**EXERCISE AIM:** Reproduce the records below in their entirety, exactly as shown.
MATERIAL SUPPLIED below:
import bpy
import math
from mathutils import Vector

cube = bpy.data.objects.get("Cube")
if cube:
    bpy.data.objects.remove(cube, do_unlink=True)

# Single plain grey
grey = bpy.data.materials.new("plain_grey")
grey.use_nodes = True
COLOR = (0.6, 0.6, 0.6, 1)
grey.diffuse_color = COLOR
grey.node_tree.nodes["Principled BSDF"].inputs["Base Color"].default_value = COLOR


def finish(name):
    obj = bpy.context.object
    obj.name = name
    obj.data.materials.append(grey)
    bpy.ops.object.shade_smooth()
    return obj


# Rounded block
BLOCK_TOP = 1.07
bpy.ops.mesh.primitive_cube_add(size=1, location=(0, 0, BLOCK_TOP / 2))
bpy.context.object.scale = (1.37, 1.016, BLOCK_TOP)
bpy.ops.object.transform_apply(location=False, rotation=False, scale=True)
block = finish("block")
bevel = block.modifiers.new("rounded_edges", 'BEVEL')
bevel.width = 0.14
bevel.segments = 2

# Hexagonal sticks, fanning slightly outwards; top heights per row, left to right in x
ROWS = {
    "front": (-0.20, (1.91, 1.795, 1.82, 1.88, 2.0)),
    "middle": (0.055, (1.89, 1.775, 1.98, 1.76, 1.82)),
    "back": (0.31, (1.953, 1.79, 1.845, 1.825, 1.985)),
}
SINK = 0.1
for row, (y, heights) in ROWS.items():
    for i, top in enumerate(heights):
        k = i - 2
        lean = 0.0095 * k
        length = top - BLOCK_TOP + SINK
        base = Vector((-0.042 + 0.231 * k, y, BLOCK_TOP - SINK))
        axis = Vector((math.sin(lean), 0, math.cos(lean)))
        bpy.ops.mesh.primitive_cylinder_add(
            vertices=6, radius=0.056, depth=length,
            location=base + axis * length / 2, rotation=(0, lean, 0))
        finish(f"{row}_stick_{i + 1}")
End of MATERIAL SUPPLIED.
**SOLUTION TO THE PROBLEM:**
import bpy
import math
from mathutils import Vector

cube = bpy.data.objects.get("Cube")
if cube:
    bpy.data.objects.remove(cube, do_unlink=True)

# Single plain grey
grey = bpy.data.materials.new("plain_grey")
grey.use_nodes = True
COLOR = (0.6, 0.6, 0.6, 1)
grey.diffuse_color = COLOR
grey.node_tree.nodes["Principled BSDF"].inputs["Base Color"].default_value = COLOR


def finish(name):
    obj = bpy.context.object
    obj.name = name
    obj.data.materials.append(grey)
    bpy.ops.object.shade_smooth()
    return obj


# Rounded block
BLOCK_TOP = 1.07
bpy.ops.mesh.primitive_cube_add(size=1, location=(0, 0, BLOCK_TOP / 2))
bpy.context.object.scale = (1.37, 1.016, BLOCK_TOP)
bpy.ops.object.transform_apply(location=False, rotation=False, scale=True)
block = finish("block")
bevel = block.modifiers.new("rounded_edges", 'BEVEL')
bevel.width = 0.14
bevel.segments = 2

# Hexagonal sticks, fanning slightly outwards; top heights per row, left to right in x
ROWS = {
    "front": (-0.20, (1.91, 1.795, 1.82, 1.88, 2.0)),
    "middle": (0.055, (1.89, 1.775, 1.98, 1.76, 1.82)),
    "back": (0.31, (1.953, 1.79, 1.845, 1.825, 1.985)),
}
SINK = 0.1
for row, (y, heights) in ROWS.items():
    for i, top in enumerate(heights):
        k = i - 2
        lean = 0.0095 * k
        length = top - BLOCK_TOP + SINK
        base = Vector((-0.042 + 0.231 * k, y, BLOCK_TOP - SINK))
        axis = Vector((math.sin(lean), 0, math.cos(lean)))
        bpy.ops.mesh.primitive_cylinder_add(
            vertices=6, radius=0.056, depth=length,
            location=base + axis * length / 2, rotation=(0, lean, 0))
        finish(f"{row}_stick_{i + 1}")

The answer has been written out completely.